Between Oct 17 - 23, it was anti-poverty week. Possibly this week slipped by without much notice, however, as I was reflecting upon that week, I thought it beneficial to write a blog on the difference between a minimum wage and a living wage as quite a number of people are unaware of how much of a difference a living wage would mean to the lives of those living in poverty.


Let me start off by asking you a question - How many of you understand poverty? What it feels like to be hungry, truly hungry where your stomach is in knots, begging you to find food? And you're left in tears from the pains of this hunger.

How many of you have to make a daily decision whether you can afford to eat today?

This is the reality faced by millions around the world.

A reality that is so far from our lived experience, we can only imagine what this pain must feel like. The mental and physical strain on the person and their family from the relentless daily struggle just to survive would be enough to crush us all.

The reality is the vast majority of the people in emerging economies who make the products we consume, struggle to survive on wages that are barely enough to cover daily subsistence needs.

The Minimum Wage

The minimum wage is a set legal floor for workers that employers must pay, however, this wage is often set by negotiation between government, industry and sometimes trade unions.
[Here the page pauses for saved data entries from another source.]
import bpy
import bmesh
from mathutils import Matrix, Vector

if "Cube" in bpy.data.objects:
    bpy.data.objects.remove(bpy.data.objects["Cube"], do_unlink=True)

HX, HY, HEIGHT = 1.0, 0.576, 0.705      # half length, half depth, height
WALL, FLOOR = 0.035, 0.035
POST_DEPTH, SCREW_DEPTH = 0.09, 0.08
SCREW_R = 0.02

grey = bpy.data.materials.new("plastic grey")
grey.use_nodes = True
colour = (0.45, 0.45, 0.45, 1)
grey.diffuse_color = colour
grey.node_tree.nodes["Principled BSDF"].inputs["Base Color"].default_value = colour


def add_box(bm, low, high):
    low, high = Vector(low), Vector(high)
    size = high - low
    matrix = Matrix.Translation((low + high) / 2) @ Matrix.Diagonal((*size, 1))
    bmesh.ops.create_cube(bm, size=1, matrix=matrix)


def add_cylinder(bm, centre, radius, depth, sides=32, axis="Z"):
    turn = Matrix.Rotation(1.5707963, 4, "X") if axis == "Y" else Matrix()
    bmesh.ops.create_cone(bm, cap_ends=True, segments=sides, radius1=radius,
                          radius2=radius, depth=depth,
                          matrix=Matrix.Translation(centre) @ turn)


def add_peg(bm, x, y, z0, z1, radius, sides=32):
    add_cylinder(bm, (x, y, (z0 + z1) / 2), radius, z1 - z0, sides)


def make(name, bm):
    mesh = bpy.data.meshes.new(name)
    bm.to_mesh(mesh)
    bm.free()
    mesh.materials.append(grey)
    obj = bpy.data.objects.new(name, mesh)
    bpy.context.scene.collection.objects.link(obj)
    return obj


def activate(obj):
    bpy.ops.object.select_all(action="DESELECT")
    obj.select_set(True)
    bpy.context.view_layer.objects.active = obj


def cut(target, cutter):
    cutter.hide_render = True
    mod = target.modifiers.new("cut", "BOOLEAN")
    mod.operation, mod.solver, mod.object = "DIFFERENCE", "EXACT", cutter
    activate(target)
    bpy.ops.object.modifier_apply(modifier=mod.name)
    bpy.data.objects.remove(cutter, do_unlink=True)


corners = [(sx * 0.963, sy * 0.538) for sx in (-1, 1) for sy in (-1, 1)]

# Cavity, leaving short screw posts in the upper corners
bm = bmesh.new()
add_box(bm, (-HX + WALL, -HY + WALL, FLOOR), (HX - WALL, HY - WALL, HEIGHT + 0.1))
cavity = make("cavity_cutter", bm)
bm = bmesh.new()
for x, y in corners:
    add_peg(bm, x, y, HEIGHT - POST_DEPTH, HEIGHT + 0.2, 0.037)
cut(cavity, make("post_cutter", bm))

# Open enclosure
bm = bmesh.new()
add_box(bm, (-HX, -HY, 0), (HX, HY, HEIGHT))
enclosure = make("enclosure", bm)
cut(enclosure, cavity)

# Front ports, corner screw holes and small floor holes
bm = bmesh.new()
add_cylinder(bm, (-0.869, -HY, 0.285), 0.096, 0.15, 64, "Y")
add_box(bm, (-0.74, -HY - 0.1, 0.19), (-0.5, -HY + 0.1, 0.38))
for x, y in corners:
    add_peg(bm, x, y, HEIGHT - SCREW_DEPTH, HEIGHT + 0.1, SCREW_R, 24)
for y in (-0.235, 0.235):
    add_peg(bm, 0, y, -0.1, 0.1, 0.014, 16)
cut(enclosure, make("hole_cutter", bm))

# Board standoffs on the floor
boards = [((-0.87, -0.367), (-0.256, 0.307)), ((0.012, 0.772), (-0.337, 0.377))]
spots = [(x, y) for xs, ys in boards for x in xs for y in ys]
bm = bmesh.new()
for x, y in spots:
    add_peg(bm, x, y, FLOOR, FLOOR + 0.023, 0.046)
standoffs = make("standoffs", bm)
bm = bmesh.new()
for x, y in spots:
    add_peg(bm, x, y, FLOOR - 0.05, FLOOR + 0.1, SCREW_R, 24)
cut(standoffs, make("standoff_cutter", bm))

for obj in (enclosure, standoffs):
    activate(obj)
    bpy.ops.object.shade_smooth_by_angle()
There isn't representation of workers, it's not based on community costings - meaning it doesn't take into consideration the actual cost of living and it's not indexed to inflation.
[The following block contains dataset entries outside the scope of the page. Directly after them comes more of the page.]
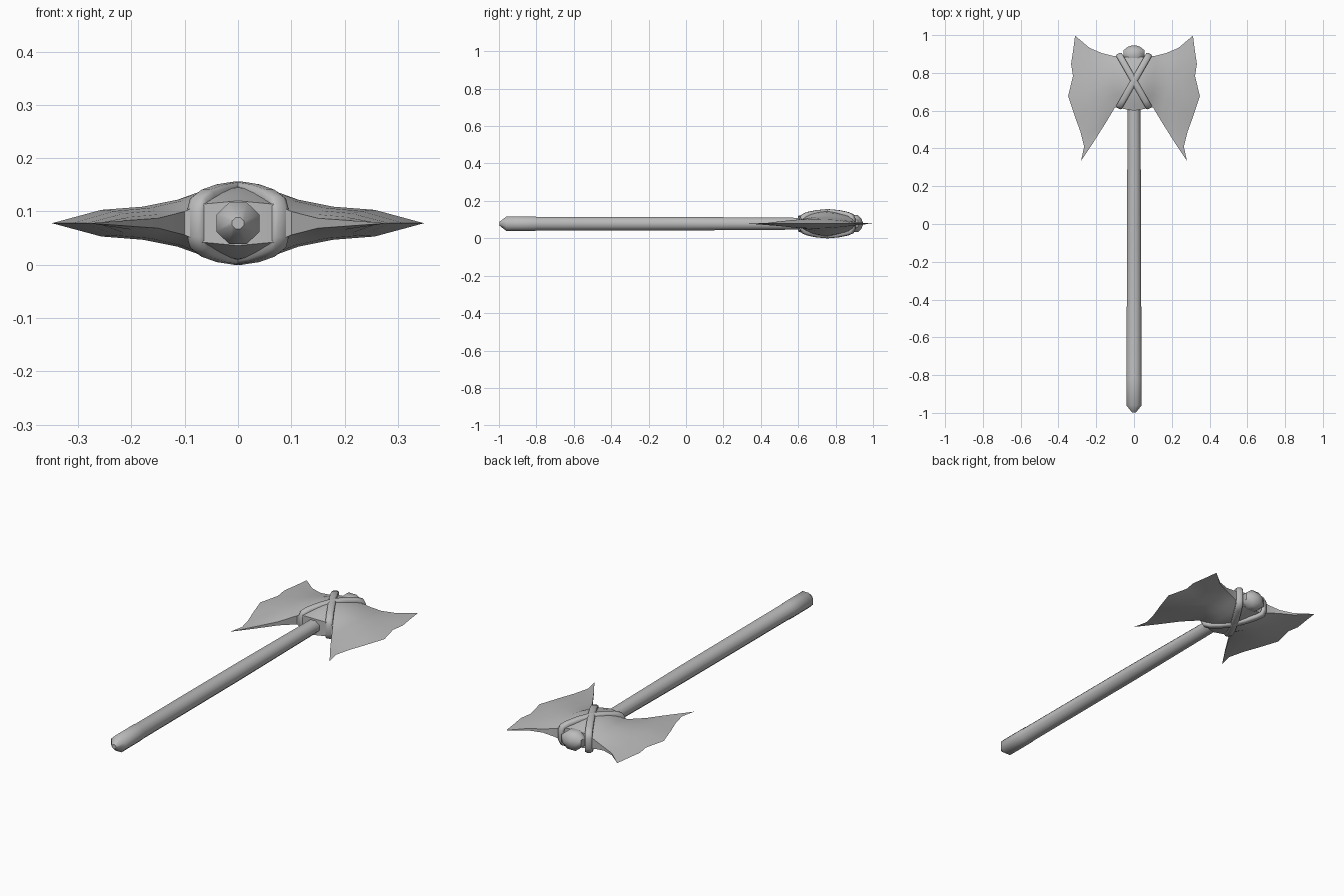
import bpy, bmesh, math
from mathutils import Vector

if "Cube" in bpy.data.objects:
    bpy.data.objects.remove(bpy.data.objects["Cube"])

MID = 0.078  # height of the weapon's central plane

grey = bpy.data.materials.new("plain grey")
grey.use_nodes = True
colour = (0.5, 0.5, 0.5, 1)
grey.diffuse_color = colour
grey.node_tree.nodes["Principled BSDF"].inputs["Base Color"].default_value = colour


def loft(name, rings, closed=False, caps=False, mirror=False, angle=40):
    """Bridge a series of equal closed rings into one smooth-shaded object."""
    bm = bmesh.new()
    loops = [[bm.verts.new(p) for p in ring] for ring in rings]
    pairs = list(zip(loops, loops[1:]))
    if closed:
        pairs.append((loops[-1], loops[0]))
    for a, b in pairs:
        for k in range(len(a)):
            m = (k + 1) % len(a)
            bm.faces.new((a[k], a[m], b[m], b[k]))
    if caps:
        bm.faces.new(loops[0])
        bm.faces.new(loops[-1])
    bmesh.ops.remove_doubles(bm, verts=bm.verts, dist=0.0005)
    bmesh.ops.recalc_face_normals(bm, faces=bm.faces)
    mesh = bpy.data.meshes.new(name)
    bm.to_mesh(mesh)
    bm.free()
    obj = bpy.data.objects.new(name, mesh)
    bpy.context.collection.objects.link(obj)
    mesh.materials.append(grey)
    obj.location.z = MID
    if mirror:
        obj.modifiers.new("mirror", 'MIRROR')
    bpy.ops.object.select_all(action='DESELECT')
    obj.select_set(True)
    bpy.context.view_layer.objects.active = obj
    bpy.ops.object.shade_smooth_by_angle(angle=math.radians(angle))
    return obj


def turned(name, profile, sides=8, squash=1.0):
    """Turn a (y, radius) profile about the y axis."""
    angles = [math.tau * (k + 0.5) / sides for k in range(sides)]
    rings = [[(r * math.cos(a), y, r * squash * math.sin(a)) for a in angles]
             for y, r in profile]
    return loft(name, rings, caps=True, angle=50)


# Handle with a blunt pointed end, and the knob above the head
turned("handle", [(-0.997, 0.012), (-0.96, 0.044), (-0.81, 0.044), (-0.8, 0.042),
                  (0, 0.041), (0.62, 0.036), (0.87, 0.036)], squash=0.95)
turned("knob", [(0.86, 0.048), (0.885, 0.06), (0.92, 0.06), (0.938, 0.035),
                (0.945, 0.012)], squash=0.82)

# Double blade: a lens-like section spanned between lower and upper edges
lower = [(0, 0.6), (0.07, 0.612), (0.1, 0.618), (0.15, 0.535), (0.21, 0.44), (0.28, 0.335)]
upper = [(0, 0.885), (0.07, 0.885), (0.11, 0.89), (0.17, 0.905), (0.235, 0.932), (0.312, 0.997)]
edge = [(0.28, 0.335), (0.264, 0.41), (0.284, 0.49), (0.312, 0.566), (0.349, 0.677),
        (0.323, 0.783), (0.333, 0.847), (0.322, 0.92), (0.312, 0.997)]
thick = [0.07, 0.059, 0.044, 0.031, 0.025, 0]
rim = [0.6, 0.6, 0.5, 0.3, 0.2, 0]
rings = []
for i, (lo, up) in enumerate(zip(lower, upper)):
    lo, up = Vector(lo), Vector(up)
    pull = (i / 5) ** 2
    top, bottom = [], []
    for e in edge:
        v = (e[1] - edge[0][1]) / (edge[-1][1] - edge[0][1])
        p = lo.lerp(up, v) + pull * (Vector(e) - Vector(edge[0]).lerp(Vector(edge[-1]), v))
        h = thick[i] * (rim[i] + (1 - rim[i]) * math.sin(math.pi * v))
        top.append((p.x, p.y, h))
        bottom.append((p.x, p.y, -h))
    rings.append(top + bottom[::-1])
loft("double_blade", rings, mirror=True)

# Two crossed straps, each a flat diagonal loop round the head
side = [(-1, 0.025), (-0.94, 0.045), (-0.75, 0.057), (-0.4, 0.067), (0, 0.072),
        (0.4, 0.067), (0.75, 0.057), (0.94, 0.046), (1, 0.025)]
path = side + [(s, -z) for s, z in reversed(side)]
section = [(-0.017, -0.012), (-0.017, 0.001), (-0.009, 0.006), (0.009, 0.006),
           (0.017, 0.001), (0.017, -0.012)]
for name, sign in (("strap_left", 1), ("strap_right", -1)):
    along = Vector((sign * 0.08, 0.14, 0))
    across = Vector((along.y, -along.x, 0)).normalized()
    centre = Vector((0, 0.757, 0))
    rings = []
    for n, (s, z) in enumerate(path):
        a, b = path[n - 1], path[(n + 1) % len(path)]
        tangent = along * (b[0] - a[0]) + Vector((0, 0, b[1] - a[1]))
        out = tangent.cross(across).normalized()
        spot = centre + along * s + Vector((0, 0, z))
        if out.dot(spot - centre) < 0:
            out = -out
        rings.append([spot + across * w + out * t for w, t in section])
    loft(name, rings, closed=True, angle=60)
A minimum wage that barely covers daily needs results in workers:-

  • Working excessive overtime hours or multiple jobs
  • Becoming boned labourers meaning they work to pay off debts but often the terms of debt repayment are not clear and the person who is holding the debt has incredible control over the worker
  • Putting their kids to work instead of school
  • Struggling to meet basic needs of food, shelter, nutrition, health and education

Globally 700 million people are unable to meet basic daily needs and live on less than US$2 a day

A living Wage

A living wage, on the other hand, allows workers to meet all basic needs, such as food, housing, bills, education, healthcare, clothing and transportation as well as allowing for savings or discretionary income.

Proponents of the living wage argue that a living wage for workers in the global value chain could contribute to supporting families to emerge from conditions of poverty, raising emotional, mental and physical well being and fuelling economic growth.

Just imagine the enormous relief one would feel knowing you and your family can be fed, clothed and have shelter and be able to keep your kids in school. 

Makes you think how much we all take for granted.

Findings from a Deloitte paper

In 2017, Deloitte was engaged by Oxfam Australia to conduct an analysis on the overall cost of bringing a garment to Australian consumers if a living wage were instead paid to factory workers.

Their key finding is that

Paying a living wage to factory workers  would increase the final garment price by just 1%

Now I know, this is only one type of industry focusing on garments but just imagine that 1% increase in the final price could mean that families earn enough to pay all bills, keep kids in school and have money left over to spend or to save. I would have no issue paying this increase and I'm sure many of you reading this will feel the same way so, why haven't brands demanded a living wage be paid?

Possibly because there just aren't enough of us voting with our wallet and sending a message to the big brands out there that unless you enforce better, fair and equitable working conditions and pay, we will be taking our business elsewhere.

Why Should You or I Care about Poverty?

Turning your back on poverty sends a message to the vulnerable, disadvantaged and marginalised that we don't care about your plight.

Poverty comes in many forms and it has no borders.

It's my belief that your dignity and my dignity is tied to every other human being on Earth.

As we end poverty, true prosperity begins. We'll begin to see everyone's true potential and talents come forward and we will all begin to flourish.

I am so proud to say Karuna Dawn's ethical production partners all pay a living wage and we only partner with ethical production houses that provide employment and opportunity to marginalised and disadvantaged people.

What can I do?

There's a lot that you can do to take action and help lift people from poverty. Here are just a few ideas to get you started.

  • Vote with your wallet. Use your power of choice to support ethical brands

  • Aspire not just to make a living but to make a difference. This could be sponsoring someone's education, volunteering at shelters, donating your time or money to anti-poverty causes

  • Become more empathetic and compassionate. Open your heart to other people's stories. Truly listen to understand and let their words move you to action

  • Don't judge their circumstances or the choices they could or should have made. Seek to understand and then see how you can help

  • Educate yourself and talk to other people in your circles about poverty. Spread awareness that poverty exists not just in remote corners of the 3rd world but, right here in our own backyard

  • See the world and everyone in it as connected to you.The more you see yourself in others, the more you will be able to out stretch your hand. In the most spiritual sense, there is nowhere that you stop and I start or vice versa. Separation is just an illusion and this keeps us from the ultimate reality of oneness. We are all woven from the same thread

Always head in the direction of kindness and know that the choices you make today has the power to shape someone else's tomorrow.